Four days later, Newcomb released a 13 by 20 inch extra about this exchange in the ominous last issue of the Alamo Express (Jacobina 112). The piece was a saucy retelling of the events that occurred at the meeting entitled, "Particulars of the Brilliant Expedition of CoL Van Dorn, against the U.S. Troops, and the Glorious Battle of Adams 'Hill'" (Harding 113). In this edition of his outspoken paper, Newcomb wrote of "this disagreeable page in the history of our State," as well as the flight of many other Unionists from his great city (Harding 113). While the article epitomized Union feeling in Texas, it was also the last article of the last remaining Union newspaper in Texas (Chabot 355).
Then that night, the Mitchell-Childress committee, including the most prominent Knights of the Golden Circle, stormed the newspaper, looking for Newcomb. Unable to find him, they destroyed his furniture, broke his printing press, and set fire to the adobe building (Sturmberg 121). At midnight, an alarm bell rang through the sleeping city of San Antonio. Men from around town mounted their horses and rode hastily to the site on Main Plaza, but could not see the extent of the damage beyond the dark and rain. At the light of dawn, through the clearing smoke, the destruction of arson came into view for the town (Bliss 83).
The attitude of most of Newcomb's peers was not one of sympathy. The Daily Ledger and Texan, described the event as "A nuisance abated," and claimed that the office "should have been destroyed long since," and conveyed a feeling of hatred towards Newcomb and his traitorous ideals, a feeling that the Ledger assumed the whole community shared (Ledger).
The next day, armed with a shotgun and two six-shooters, Newcomb rode his horse down Commerce street and out of town (Bliss 83). From Texas, he fled to Mexico and eventually California, not returning for six years (Chabot 357).
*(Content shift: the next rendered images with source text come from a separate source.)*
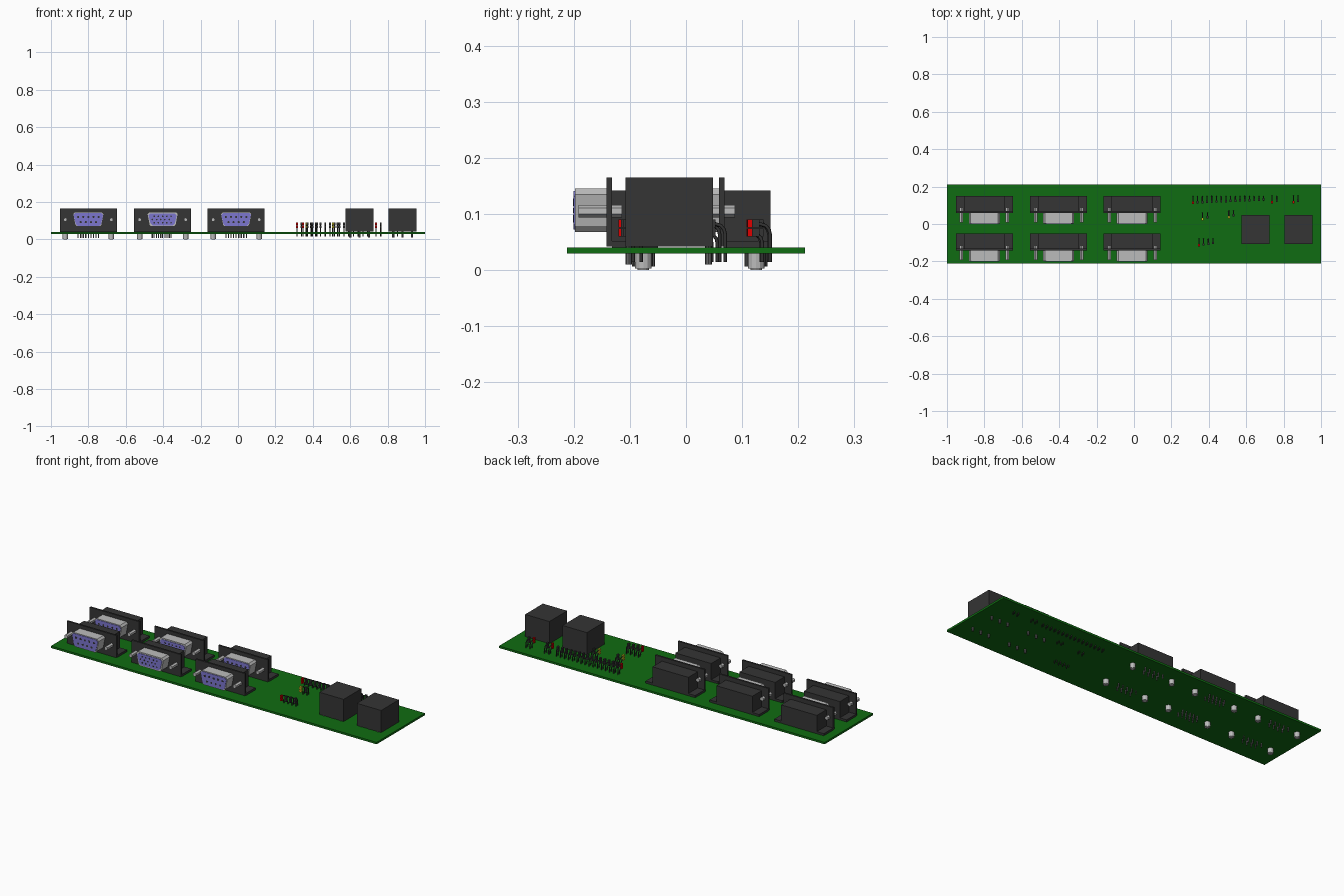
import bpy, bmesh, math
from mathutils import Matrix, Vector

if "Cube" in bpy.data.objects:
    bpy.data.objects.remove(bpy.data.objects["Cube"], do_unlink=True)


def material(name, rgb):
    m = bpy.data.materials.new(name)
    m.use_nodes = True
    m.diffuse_color = (*rgb, 1)
    m.node_tree.nodes["Principled BSDF"].inputs["Base Color"].default_value = (*rgb, 1)
    return m


GREEN = material("board green", (0.005, 0.15, 0.006))
DARK = material("dark plastic", (0.035, 0.035, 0.035))
METAL = material("light metal", (0.5, 0.5, 0.5))
PIN = material("pin grey", (0.13, 0.13, 0.13))
BLUE = material("socket blue", (0.2, 0.18, 0.62))
RED = material("marker red", (0.75, 0.0, 0.0))
YELLOW = material("marker yellow", (0.7, 0.6, 0.02))


def box(bm, x0, x1, y0, y1, z0, z1):
    size = Matrix.Diagonal((x1 - x0, y1 - y0, z1 - z0, 1))
    mid = Matrix.Translation(((x0 + x1) / 2, (y0 + y1) / 2, (z0 + z1) / 2))
    bmesh.ops.create_cube(bm, size=1, matrix=mid @ size)


def rod(bm, a, b, r, sides=8):
    a, b = Vector(a), Vector(b)
    turn = (b - a).to_track_quat("Z", "Y").to_matrix().to_4x4()
    bmesh.ops.create_cone(bm, cap_ends=True, segments=sides, radius1=r, radius2=r,
                          depth=(b - a).length, matrix=Matrix.Translation((a + b) / 2) @ turn)


def prism(bm, outline, y0, y1):
    # Closed x-z outline pushed along y
    face = bm.faces.new([bm.verts.new((x, y0, z)) for x, z in outline])
    top = bmesh.ops.extrude_face_region(bm, geom=[face])["geom"]
    bmesh.ops.translate(bm, vec=(0, y1 - y0, 0),
                        verts=[g for g in top if isinstance(g, bmesh.types.BMVert)])
    bmesh.ops.recalc_face_normals(bm, faces=bm.faces)


def mesh(name, mat, build):
    bm = bmesh.new()
    build(bm)
    me = bpy.data.meshes.new(name)
    bm.to_mesh(me)
    bm.free()
    me.materials.append(mat)
    return me


def place(name, me, loc=(0, 0, 0)):
    ob = bpy.data.objects.new(name, me)
    ob.location = loc
    bpy.context.collection.objects.link(ob)
    return ob


def add(name, mat, build):
    return place(name, mesh(name, mat, build))


# Circuit board
add("circuit_board", GREEN, lambda bm: box(bm, -1, 1, -0.212, 0.212, 0.029, 0.04))


# Connector parts: local y is 0 on the front of the flange
def d_outline(inset, bevel=0.01):
    wide, narrow = 0.083 - inset, 0.072 - inset
    lo, hi = 0.068 + inset, 0.145 - inset
    right = [(narrow - bevel, lo), (narrow, lo + bevel), (wide, hi - bevel), (wide - bevel, hi)]
    return right + [(-x, z) for x, z in reversed(right)]


def socket_rows(vga):
    if vga:
        return [(x * 0.0226 + s, z) for z, s in ((0.123, 0), (0.106, -0.01), (0.089, 0))
                for x in range(-2, 3)]
    top = [(x * 0.0274, 0.12) for x in range(-2, 3)]
    return top + [((x + 0.5) * 0.0274, 0.092) for x in range(-2, 2)]


def build_housing(bm):
    box(bm, -0.152, 0.152, 0, 0.01, 0.042, 0.165)
    box(bm, -0.11, 0.11, 0.01, 0.092, 0.042, 0.142)
    box(bm, -0.152, 0.152, 0.01, 0.092, 0.04, 0.052)


def build_screws(bm):
    for x in (-0.123, 0.123):
        rod(bm, (x, -0.05, 0.105), (x, 0, 0.105), 0.011, 6)
        rod(bm, (x, 0.01, 0.105), (x, 0.028, 0.105), 0.011, 6)


def build_sockets(bm, vga):
    for x, z in socket_rows(vga):
        rod(bm, (x, -0.0592, z), (x, -0.05, z), 0.0045 if vga else 0.006)


def build_pegs(bm):
    for x in (-0.123, 0.123):
        rod(bm, (x, 0.066, 0.003), (x, 0.066, 0.045), 0.0145, 12)
        rod(bm, (x, 0.066, 0), (x, 0.066, 0.003), 0.01, 12)


def build_pins(bm, vga):
    for x, z in socket_rows(vga):
        rod(bm, (x, 0.066 + (z - 0.106), 0.006), (x, 0.066 + (z - 0.106), 0.045), 0.0035, 6)


parts = {
    "housing": mesh("housing", DARK, build_housing),
    "shell": mesh("shell", METAL, lambda bm: prism(bm, d_outline(0), -0.056, 0)),
    "jack_screws": mesh("jack_screws", METAL, build_screws),
    "board_pegs": mesh("board_pegs", METAL, build_pegs),
}
variants = []
for vga in (False, True):
    inset = 0.007 if vga else 0.004
    variants.append({
        "insert": mesh("insert", BLUE, lambda bm: prism(bm, d_outline(inset), -0.0585, -0.05)),
        "sockets": mesh("sockets", DARK, lambda bm: build_sockets(bm, vga)),
        "pins": mesh("pins", PIN, lambda bm: build_pins(bm, vga)),
    })

for row, y in (("front", -0.142), ("back", 0.059)):
    for side, x in (("right", -0.8), ("middle", -0.403), ("left", -0.01)):
        for part, me in {**parts, **variants[side == "middle"]}.items():
            place(f"{row}_{side}_connector_{part}", me, (x, y, 0))

# Two tall block sockets with solder pins
for side, x in (("inner", 0.65), ("outer", 0.88)):
    add(f"{side}_block", DARK,
        lambda bm: box(bm, x - 0.0745, x + 0.0745, -0.108, 0.048, 0.042, 0.165))

    def block_pins(bm):
        for dx in (-0.05, 0, 0.05):
            for y in (-0.102, 0.04):
                rod(bm, (x + dx, y, 0.01), (x + dx, y, 0.045), 0.006)
    add(f"{side}_block_pins", PIN, block_pins)


# Right-angle headers: stacked blocks with leads bending back into the board
PITCH = 0.0252


def header(name, x, y, count, first, slope):
    def spot(i):
        return x + i * PITCH, y + slope * i / max(count - 1, 1)

    def blocks(bm, columns):
        for i in columns:
            px, py = spot(i)
            for z in (0.06, 0.076):
                box(bm, px - 0.005, px + 0.005, py, py + 0.013, z, z + 0.014)

    add(f"{name}_first_pin", first, lambda bm: blocks(bm, [0]))
    add(f"{name}_blocks", DARK, lambda bm: blocks(bm, range(1, count)))
    curve = bpy.data.curves.new(f"{name}_leads", "CURVE")
    curve.dimensions = "3D"
    curve.bevel_depth = 0.0032
    curve.bevel_resolution = 0
    curve.use_fill_caps = True
    curve.materials.append(DARK)
    for i in range(count):
        px, py = spot(i)
        for z, back in ((0.067, 0.026), (0.083, 0.04)):
            end = y + back
            path = [(py + 0.01, z), (end - 0.008, z - 0.004), (end - 0.002, z - 0.011),
                    (end, z - 0.02), (end, 0.014)]
            line = curve.splines.new("POLY")
            line.points.add(len(path) - 1)
            for p, (ly, lz) in zip(line.points, path):
                p.co = (px, ly, lz, 1)
    ob = place(f"{name}_leads", curve)
    me = bpy.data.meshes.new_from_object(ob.evaluated_get(bpy.context.evaluated_depsgraph_get()))
    bpy.data.objects.remove(ob)
    place(f"{name}_leads", me)


header("long_header", 0.315, 0.108, 16, RED, 0.017)
header("front_header", 0.347, -0.12, 4, RED, 0.012)
header("inner_jumper", 0.367, 0.02, 2, YELLOW, 0.01)
header("outer_jumper", 0.507, 0.03, 2, YELLOW, 0.01)
header("near_socket_header", 0.738, 0.11, 2, RED, 0.008)
header("far_socket_header", 0.852, 0.11, 2, RED, 0.008)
Bliss, Zenas R. "San Antonio and the Secessionists, 1861-1862: From the Reminiscences of Maj. Gen. Zenas R. Bliss." Thomas T. Smith, Ben E. Pingenot, Jerry D. Thompson, and Robert Wooster. Southwestern Historical Quarterly 110 (2006): 83. The Texas State Historical Association. 7 Jan. 2009.
Chabot, Frederick C. With the Makers of San Antonio. 1970.354-57.
Fowler, John. James P. Newcomb Texas Journalist and Political Leader. Austin, TX: Department of Journalism Development Program UT Austin. 16-21.
Harding, Jacobina B. "A History of the Early Newspapers of San Antonio." Thesis. Austin, TX, 1951. 112-16.
Newcomb, James P. Sketch of Secession Times in Texas and Journal of Travel from Texas through Mexico to California (1863).
Newcomb, James P. "To- the Reading Public." Compo Vicki Betts. Alamo Express [San Antonio, TX] Aug. 18 1860: 2. Civil War Newspapers. University of Texas at Tyler. Jan. 72009 <http://www.uttyler.edu/>.
Newcomb, James P. "To Our Subscribers." Compo Vicki Betts. Alamo Express [San Antonio, TX] 3 May 1861: 3. Civil War Newspapers. University of Texas at Tyler. 7 Jan. 2009 <http://www.uttyler.edu/>.
"A Nuisance Abated." Daily Ledger and Texan [San Antonio] 14 May 1861, 438th ed.: 1-2.
Sturrnberg, Robert, History of San Antonio and of the Early Days in Texas. San Antonio, TX: Press of the Standard Printing Co., 1920. 121-22.
Young, Kevin R. "Battle of Adams Hill." The Handbook of Texas Online. Jan. 8 2008. Texas State Historical Association. Dec. 102008 <https://www.tshaonline.org/home/>.